Atomic force microscopes capture images of structures as small as a fraction of a nanometer, which is a million times smaller than the width of a human hair. They are used to produce close-ups of atom-sized structures, such as single strands of DNA, and individual hydrogen bonds between molecules.
However, they typically scan samples using an ultrafine probe, or needle, that skims along the surface of a sample, tracing its topography. Rather than move the needle, the samples sit on a movable platform, or scanner, that moves the sample laterally and vertically beneath the probe. Due to the scale of the samples, that AFMs work with, the instruments have to work slowly, line by line, to avoid any sudden movements that could alter the sample or blur the image.
Because of the slow speed of scanning, AFMs have traditionally been used mostly to image static samples, as they have to date been too slow to capture active, changing environments and processes.
To speed up the scanning process, scientists have tried building smaller, more nimble platforms that scan samples more quickly, albeit over a smaller area. However, these scanners do not allow scientists to zoom out to see a wider view or study larger features.
The new MIT-developed high-speed AFM changes this, with the technology now capable of imaging chemical processes taking place at the nanoscale, at a rate that is close to real-time video.
The key to this is a sample platform which incorporates a smaller, speedier scanner, as well as a larger, slower scanner for every direction.

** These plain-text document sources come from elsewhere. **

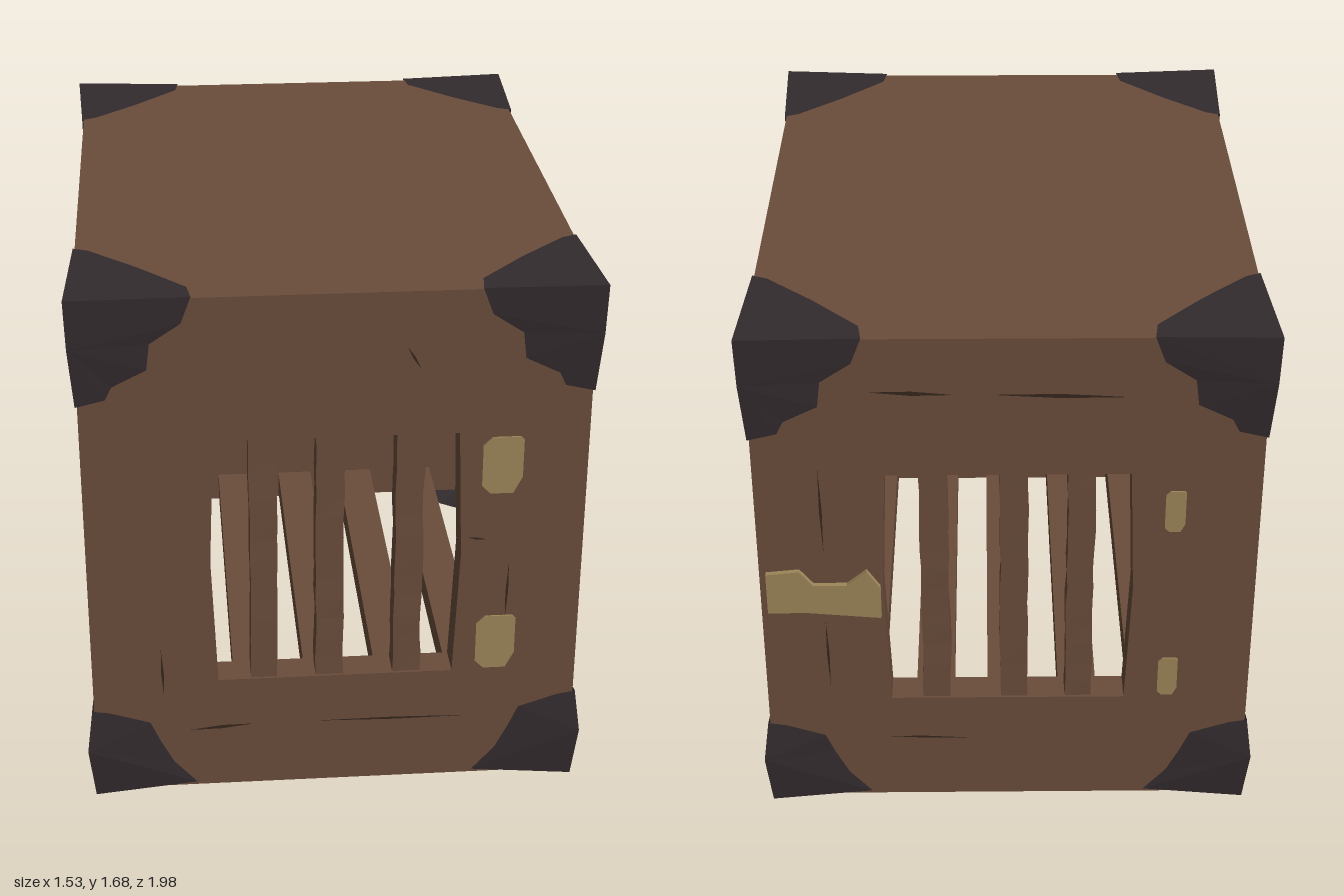
import * as THREE from 'three';

const mat = (name, color, side = THREE.FrontSide) =>
  Object.assign(new THREE.MeshStandardMaterial({ color, flatShading: true, side }), { name });

let seed = 7;
const rand = () => ((seed = (seed * 16807) % 2147483647) / 2147483647) - 0.5;

export function createModel() {
  const root = new THREE.Group();
  root.name = 'slattedCrate';
  const wood = mat('brown wood', 0x6a4d3b);
  const iron = mat('dark iron', 0x332b2e, THREE.DoubleSide);
  const brass = mat('dull brass', 0x9d865a);
  const crackMat = mat('dark crack', 0x35261d, THREE.DoubleSide);

  const add = (parent, name, geo, material, x = 0, y = 0, z = 0) => {
    const m = new THREE.Mesh(geo, material);
    m.name = name;
    m.position.set(x, y, z);
    parent.add(m);
    return m;
  };
  const polygon = (pts) => new THREE.Shape(pts.map(([x, y]) => new THREE.Vector2(x, y)));
  const plate = (pts, depth) => new THREE.ExtrudeGeometry(polygon(pts), { depth, bevelEnabled: false });
  const rect = (x0, y0, x1, y1) => [[x0, y0], [x1, y0], [x1, y1], [x0, y1]];

  const BOTTOM = 0.015, TOP = 1.67, T = 0.1;

  // Wooden bar, roughened level by level; all corners of a level are moved by the same rule
  const barGeometry = (w, h, d, rough) => {
    const geo = new THREE.BoxGeometry(w, h, d, 1, 12, 1);
    const p = geo.attributes.position;
    const levels = Array.from({ length: 13 }, () => [rand(), rand(), 1 + rand() * rough * 12]);
    for (let i = 0; i < p.count; i++) {
      const k = Math.round((p.getY(i) / h + 0.5) * 12);
      const [a, b, s] = levels[k];
      p.setX(i, p.getX(i) * s + a * rough);
      p.setZ(i, p.getZ(i) + b * rough * (p.getX(i) > 0 ? 0.5 : 0.2));
    }
    return geo;
  };

  // Framed panel with upright bars, facing +z; bars are [centre, width, roughness]
  const barredPanel = (name, halfW, hole, bars) => {
    const g = new THREE.Group();
    g.name = name;
    const shape = polygon(rect(-halfW, BOTTOM, halfW, TOP - 0.005));
    const [hw, y0, y1, bow] = hole;
    const ym = (y0 + y1) / 2;
    shape.holes.push(polygon([[-hw + bow, y0], [-hw, ym], [-hw + bow, y1],
      [hw - bow, y1], [hw, ym], [hw - bow, y0]]));
    add(g, 'panelFrame', new THREE.ExtrudeGeometry(shape, { depth: T, bevelEnabled: false }), wood, 0, 0, -T);
    bars.forEach(([c, w, rough]) =>
      add(g, 'bar', barGeometry(w, y1 - y0 + 0.02, 0.084, rough), wood, c, ym, -T / 2));
    root.add(g);
    return g;
  };

  // End panels
  const endBars = [[-0.216, 0.08, 0.005], [-0.018, 0.083, 0.005], [0.218, 0.083, 0.005]];
  const front = barredPanel('frontPanel', 0.64, [0.374, 0.4, 1.22, 0.016], endBars);
  front.position.z = 0.968;
  const back = barredPanel('backPanel', 0.64, [0.374, 0.4, 1.22, 0.016], endBars.map(([c, w, r]) => [-c, w, r]));
  back.position.z = -0.968;
  back.rotation.y = Math.PI;

  // Side panels, with two splintered bars each
  for (const s of [1, -1]) {
    const bars = [[0.56, 0.078, 0.006], [0.335, 0.078, 0.006], [0.11, 0.07, 0.028],
      [-0.118, 0.045, 0.028], [-0.342, 0.08, 0.008], [-0.565, 0.078, 0.006]];
    const side = barredPanel(s > 0 ? 'leftPanel' : 'rightPanel', 0.968, [0.757, 0.22, 1.42, 0.006],
      bars.map(([c, w, r]) => [-s * c, w, r]));
    side.position.x = s * 0.74;
    side.rotation.y = s * Math.PI / 2;
  }

  // Roof and floor slats
  add(root, 'roof', new THREE.BoxGeometry(1.48, 0.08, 1.936), wood, 0, TOP - 0.04, 0);
  for (let i = -2; i <= 2; i++)
    add(root, 'floorSlat', new THREE.BoxGeometry(0.125, 0.09, 1.76), wood, i * 0.235, 0.075, 0);

  // Hinge plates and latch
  const hinge = (parent, x, y, w, h) => {
    const a = w / 2, b = h / 2, c = w * 0.22;
    add(parent, 'hingePlate', plate([[-a, -b + c], [-a + c, -b], [a - c, -b], [a, -b + c * 2],
      [a, b - c * 0.4], [a - c * 0.4, b], [-a + c, b], [-a, b - c]], 0.005), brass, x, y, 0);
  };
  for (const y of [1.11, 0.5]) {
    hinge(front, 0.488, y, 0.12, 0.185);
    hinge(back, 0.49, y - 0.02, 0.06, 0.14);
  }
  add(back, 'latch', plate([[-0.72, 0.74], [-0.6, 0.74], [-0.38, 0.72], [-0.38, 0.83], [-0.42, 0.89],
    [-0.48, 0.84], [-0.58, 0.84], [-0.62, 0.89], [-0.72, 0.88]], 0.016), brass);

  // Cracks in the wood: thin slivers from one point to another
  const crack = (parent, x0, y0, x1, y1, w = 0.008) => {
    const len = Math.hypot(x1 - x0, y1 - y0), nx = -(y1 - y0) / len * w / 2, ny = (x1 - x0) / len * w / 2;
    const mx = (x0 + x1) / 2, my = (y0 + y1) / 2;
    add(parent, 'crack', new THREE.ShapeGeometry(polygon(
      [[x0, y0], [mx - nx, my - ny], [x1, y1], [mx + nx, my + ny]])), crackMat, 0, 0, 0.002);
  };
  [[-0.45, 0.222, -0.25, 0.236, 0.012], [-0.07, 0.236, 0.42, 0.232], [-0.53, 0.52, -0.525, 0.35],
    [0.52, 0.78, 0.515, 0.58], [0.2, 1.5, 0.24, 1.43], [0.39, 0.87, 0.45, 0.86]].forEach((c) => crack(front, ...c));
  [[-0.4, 1.5, -0.15, 1.49, 0.014], [-0.05, 1.49, 0.35, 1.48, 0.014], [-0.4, 0.25, -0.1, 0.24],
    [-0.55, 0.7, -0.545, 0.45], [-0.55, 1.25, -0.545, 0.95]].forEach((c) => crack(back, ...c));

  // Corner caps: three ragged-edged faces fanned around the corner and a point on its upright edge.
  // frontEdge lists [x, distance from the end], sideEdge lists [z, distance from the end],
  // flatEdge lists [x, z] across the top or bottom.
  const capGeometry = (frontEdge, sideEdge, flatEdge, corner, mid, y0, dir, sx, sz) => {
    const F = frontEdge.map(([x, d]) => [x, y0 + dir * d, 0.973]);
    const S = sideEdge.map(([z, d]) => [0.745, y0 + dir * d, z]);
    F[F.length - 1] = S[S.length - 1] = [0.746, F[F.length - 1][1], 0.974];
    const tris = [];
    const fan = (c, pts) => pts.slice(1).forEach((p, i) => tris.push([c, pts[i], p]));
    fan(mid, [corner, ...F]);
    fan(mid, [...S.reverse(), corner]);
    fan(corner, [S[S.length - 1], ...flatEdge.map(([x, z]) => [x, y0, z]), F[0]]);
    const flip = sx * sz * -dir < 0;
    const pos = tris.flatMap(([a, b, c]) => (flip ? [a, c, b] : [a, b, c]))
      .flatMap(([x, y, z]) => [x * sx, y, z * sz]);
    const geo = new THREE.BufferGeometry();
    geo.setAttribute('position', new THREE.Float32BufferAttribute(pos, 3));
    geo.computeVertexNormals();
    return geo;
  };
  const topFront = [[0.41, 0], [0.44, 0.08], [0.53, 0.14], [0.54, 0.22], [0.64, 0.27], [0.66, 0.31], [0.745, 0.33]];
  const topSide = [[0.59, 0], [0.61, 0.08], [0.79, 0.22], [0.83, 0.27], [0.9, 0.32], [0.974, 0.33]];
  const lowFront = [[0.43, 0.02], [0.5, 0.1], [0.54, 0.18], [0.57, 0.25], [0.69, 0.29], [0.745, 0.3]];
  const lowSide = [[0.61, 0.02], [0.62, 0.06], [0.68, 0.11], [0.78, 0.14], [0.85, 0.21], [0.88, 0.28], [0.974, 0.3]];
  const topFlat = [[0.7, 0.61], [0.56, 0.745], [0.42, 0.9]];
  const lowFlat = [[0.565, 0.775]];
  for (const sx of [1, -1]) for (const sz of [1, -1]) {
    add(root, 'topCornerCap', capGeometry(topFront, topSide, topFlat,
      [0.764, 1.68, 0.99], [0.76, 1.53, 0.988], 1.675, -1, sx, sz), iron);
    add(root, 'bottomCornerCap', capGeometry(lowFront, lowSide, lowFlat,
      [0.746, 0, 0.977], [0.764, 0.17, 0.99], 0.008, 1, sx, sz), iron);
  }
  return root;
}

This multiactuated scanner, aided by the proper control electronics and software, work together as one system to scan a wide 3D region at high speed.
To ensure each scanner works together with the rest, while not affecting each others’ motion and precision, the MIT engineers developed control algorithms that take into account how each scanner affects the others.
The researchers demonstrated the instrument by scanning a 70- by-70-micron sample of calcite as it was first immersed in deionized water and later exposed to sulfuric acid.
After optimising other components on the microscope, such as the optics, instrumentation, and data acquisition systems, the team found that the instrument was able to scan the sample of calcite forward and backward, without any damage to the probe or sample. The microscope scans a sample faster than 2,000 hertz, or 4,000 lines per second
Using the microscope, the team observed the acid eating away at the calcite, expanding existing nanometer-sized pits in the material that quickly merged and led to a layer-by-layer removal of calcite along the material’s crystal pattern, over a period of several seconds.
Kamal Youcef-Toumi, a professor of mechanical engineering at MIT, says the instrument’s sensitivity and speed will enable scientists to watch atomic-sized processes play out as high-resolution “movies.”
“People can see, for example, condensation, nucleation, dissolution, or deposition of material, and how these happen in real-time — things that people have never seen before,” Youcef-Toumi says.
The amount of detail visible to scientists will open great opportunities to explore both common and exotic processes at the nanoscale, leading to potential engineering and scientific breakthroughs.
Currently, the microscope can output eight to 10 frames per second but the engineers say they are working to improve the instrument so it can output real video, which is at least 30 frames per second.
This research was supported, in part, by the Center for Clean Water and Clean Energy at MIT and KFUPM, and by National Instruments.